Political parties in Northern Ireland are gearing up for September talks in England at Leeds Castle in an effort to restore the dissolved Northern Ireland Assembly. Arms decommissioning, policing, and demilitarization are again expected to top the agenda, and although there is little sign of where a breakthrough can be made, pre-talks overtures from the main parties – the Democratic Unionist Party and Sinn Féin – have been relatively positive.
Writing in the Irish Times, Sinn Féin president Gerry Adams set a conciliatory tone. “I think political unionism uses the I.R.A. and the issue of I.R.A. arms as an excuse,” he suggested, adding, “I think Republicans need to be prepared to remove that as an excuse.”

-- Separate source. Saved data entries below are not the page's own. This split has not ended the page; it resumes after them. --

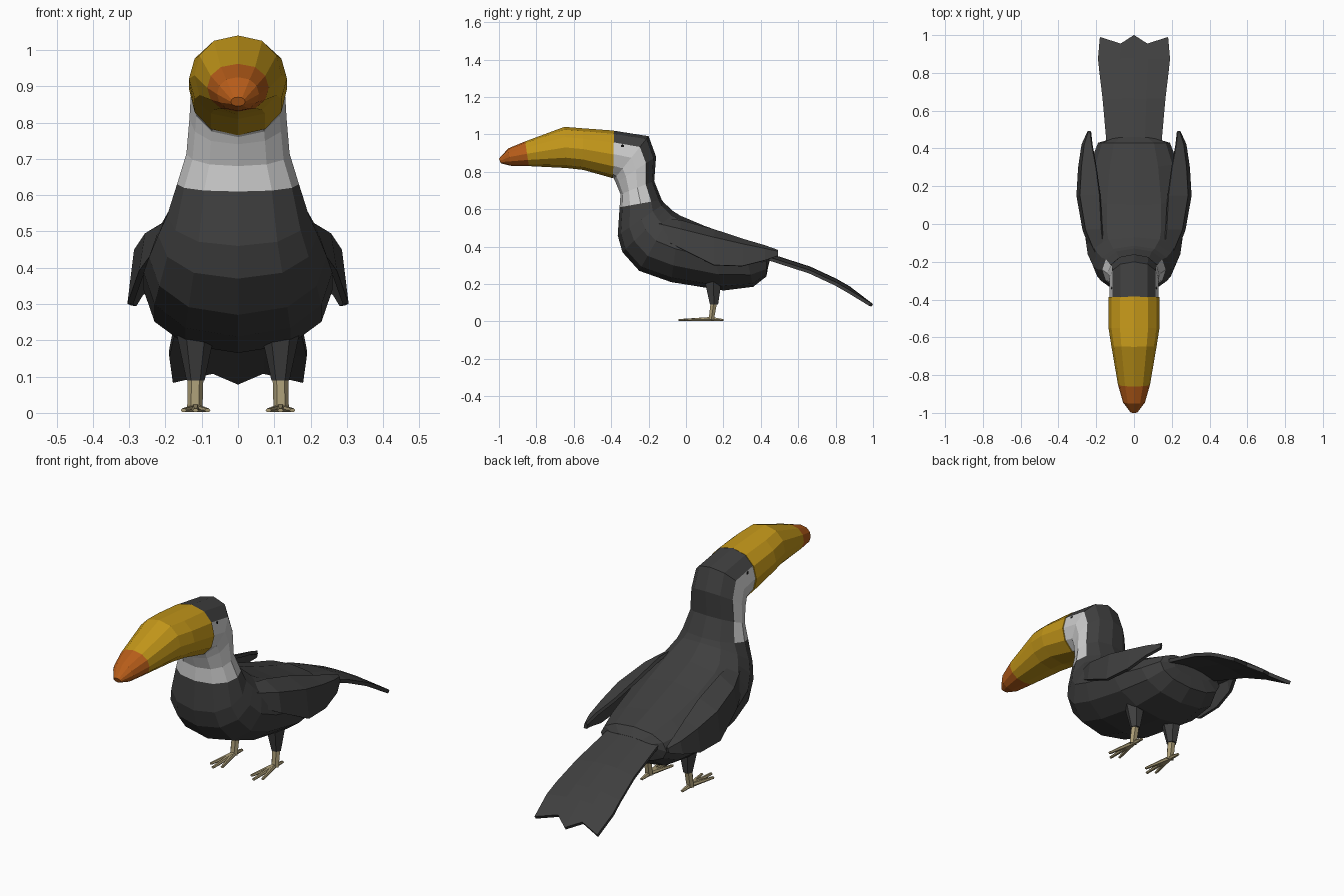
import bpy, bmesh
from math import sin, cos, pi, copysign
from mathutils import Vector

if "Cube" in bpy.data.objects:
    bpy.data.objects.remove(bpy.data.objects["Cube"])

SIDES = 12


def material(name, rgb):
    m = bpy.data.materials.new(name)
    m.diffuse_color = (*rgb, 1)
    m.use_nodes = True
    m.node_tree.nodes["Principled BSDF"].inputs["Base Color"].default_value = m.diffuse_color
    return m


BLACK = material("black_feather", (0.05, 0.05, 0.05))
WHITE = material("white_feather", (0.75, 0.75, 0.75))
YELLOW = material("yellow_bill", (0.55, 0.31, 0.01))
ORANGE = material("orange_tip", (0.48, 0.11, 0.01))
TAN = material("tan_skin", (0.40, 0.33, 0.18))
PUPIL = material("eye_black", (0.005, 0.005, 0.005))


def loft(name, rows, mats, closed=True, pick=lambda row, k: 0):
    """Skin rows of points; pick gives the material slot of each face."""
    bm = bmesh.new()
    vs = [[bm.verts.new(p) for p in row] for row in rows]
    n = len(rows[0])
    for i in range(len(rows) - 1):
        for k in range(n if closed else n - 1):
            j = (k + 1) % n
            f = bm.faces.new((vs[i][k], vs[i][j], vs[i + 1][j], vs[i + 1][k]))
            f.material_index = pick(i, k)
    if closed:
        bm.faces.new(vs[0]).material_index = pick(0, 0)
        bm.faces.new(vs[-1]).material_index = pick(len(rows) - 2, 0)
    bmesh.ops.recalc_face_normals(bm, faces=bm.faces)
    me = bpy.data.meshes.new(name)
    bm.to_mesh(me)
    bm.free()
    for m in mats:
        me.materials.append(m)
    ob = bpy.data.objects.new(name, me)
    bpy.context.collection.objects.link(ob)
    return ob


def ring(by, bz, fy, fz, w):
    """Section spanning a back/top point to a front/bottom point, half width w."""
    pts = []
    for k in range(SIDES):
        a = 2 * pi * k / SIDES
        s, c = sin(a), cos(a)
        pts.append((w * copysign(abs(s) ** 0.85, s),
                    (by + fy) / 2 + (by - fy) / 2 * c,
                    (bz + fz) / 2 + (bz - fz) / 2 * c))
    return pts


def tube(name, a, b, ra, rb, mat, sides=6):
    """Tapered post between two points; radii are (across, along) pairs."""
    a, b = Vector(a), Vector(b)
    z = (b - a).normalized()
    x = (Vector((0, 1, 0)) if abs(z.z) > 0.7 else Vector((0, 0, 1))).cross(z).normalized()
    y = z.cross(x)
    rows = [[p + x * r[0] * cos(2 * pi * k / sides) + y * r[1] * sin(2 * pi * k / sides)
             for k in range(sides)] for p, r in ((a, ra), (b, rb))]
    return mirror(loft(name, rows, [mat]))


def mirror(ob):
    ob.modifiers.new("mirror", "MIRROR")
    return ob


def thicken(ob, t):
    s = ob.modifiers.new("thickness", "SOLIDIFY")
    s.thickness, s.offset = t, 0
    return ob


# Body, neck and head in one skin, with a white throat
body = [(0.46, 0.36, 0.44, 0.30, 0.12), (0.43, 0.40, 0.43, 0.24, 0.19),
        (0.30, 0.44, 0.36, 0.185, 0.23), (0.10, 0.51, 0.20, 0.165, 0.26),
        (-0.03, 0.565, -0.08, 0.21, 0.26), (-0.07, 0.59, -0.25, 0.27, 0.245),
        (-0.09, 0.61, -0.34, 0.37, 0.22), (-0.115, 0.63, -0.365, 0.46, 0.195),
        (-0.13, 0.65, -0.355, 0.61, 0.168), (-0.17, 0.75, -0.35, 0.68, 0.142),
        (-0.16, 0.88, -0.375, 0.74, 0.134), (-0.20, 0.99, -0.385, 0.76, 0.13),
        (-0.39, 1.02, -0.39, 0.77, 0.13)]
loft("body", [ring(*r) for r in body], [BLACK, WHITE],
     pick=lambda i, k: int(i >= 8 and 2 <= k < SIDES - 2))

# Bill with orange tip
bill = [(-0.385, 1.02, -0.39, 0.765, 0.135), (-0.55, 1.032, -0.55, 0.81, 0.135),
        (-0.65, 1.04, -0.64, 0.82, 0.12), (-0.86, 0.962, -0.84, 0.83, 0.085),
        (-0.95, 0.925, -0.94, 0.832, 0.058), (-1.0, 0.87, -0.99, 0.845, 0.02)]
loft("bill", [ring(*r) for r in bill], [YELLOW, ORANGE], pick=lambda i, k: int(i >= 3))

# Folded wings: y, then top, shoulder and lower edge as (x, z)
wing = [(-0.20, (0.15, 0.55), (0.18, 0.53), (0.20, 0.48)),
        (-0.03, (0.17, 0.535), (0.25, 0.49), (0.265, 0.39)),
        (0.15, (0.18, 0.485), (0.28, 0.445), (0.297, 0.30)),
        (0.30, (0.20, 0.435), (0.272, 0.41), (0.288, 0.295)),
        (0.42, (0.222, 0.40), (0.257, 0.385), (0.270, 0.325)),
        (0.49, (0.230, 0.375), (0.235, 0.37), (0.238, 0.35))]
mirror(thicken(loft("wing", [[(x, y, z) for x, z in pts] for y, *pts in wing],
                    [BLACK], closed=False), 0.016))

# Tail fan with a notched end
tail = [[(w * f, y, z - 0.02 * f * f) for f in (-1, -0.39, 0, 0.39, 1)]
        for y, z, w in ((0.38, 0.375, 0.14), (0.66, 0.285, 0.165),
                        (0.80, 0.22, 0.182), (0.87, 0.18, 0.19))]
tail.append([(-0.18, 0.985, 0.09), (-0.07, 0.95, 0.115), (0, 0.995, 0.085),
             (0.07, 0.95, 0.115), (0.18, 0.985, 0.09)])
thicken(loft("tail", tail, [BLACK], closed=False), 0.018)

# Legs: feathered thigh, bare shank and four toes
X = 0.117
tube("thigh", (X, 0.145, 0.23), (X, 0.15, 0.09), (0.055, 0.055), (0.025, 0.025), BLACK)
tube("shank", (X, 0.15, 0.11), (X + 0.002, 0.135, 0.008), (0.022, 0.02), (0.021, 0.016), TAN)
for dx, y in ((-0.033, -0.01), (0, -0.04), (0.033, -0.01), (0, 0.2)):
    tube("toe", (X, 0.135, 0.013), (X + dx, y, 0.007), (0.013, 0.012), (0.008, 0.006), TAN)

# Eyes
bpy.ops.mesh.primitive_ico_sphere_add(subdivisions=1, radius=0.02, location=(0, 0, 0))
eye = bpy.context.object
eye.name = "eye"
for v in eye.data.vertices:
    v.co = Vector((0.108, -0.34, 0.935)) + Vector((v.co.x * 0.7, v.co.y, v.co.z * 0.8))
eye.data.materials.append(PUPIL)
mirror(eye)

In response, DUP deputy leader Peter Robinson intimated his party would be prepared to work at execution with Sinn Féin on the sensitive issues of policing and justice. “Many people recognized the immense difficulty in reaching agreement when the two main parties representing the two sections of the community are the DUP and Sinn Féin,” he said. “Yet this reality is a fact of political life that cannot be wished away. Whatever path we seek to lay out must face this reality.
“At the present time I do not believe that nationalists would have sufficient confidence in a DUP policing and justice minister, and, as I see it, the unionist community would certainly not tolerate a Sinn Féin minister in that post.”
Paul Murphy, Northern Secretary, welcomed both contributions. “Some of the statements which have been made have been very encouraging, and the fact is, while there has been some difficulty over marches, it has certainly not been as bad as in the past.”
The language of both parties suggested to him “a seriousness among all parties coming to the table that they want to address all the issues and want devolution restored.”
The talks at Leeds are scheduled to begin on September 16. ♦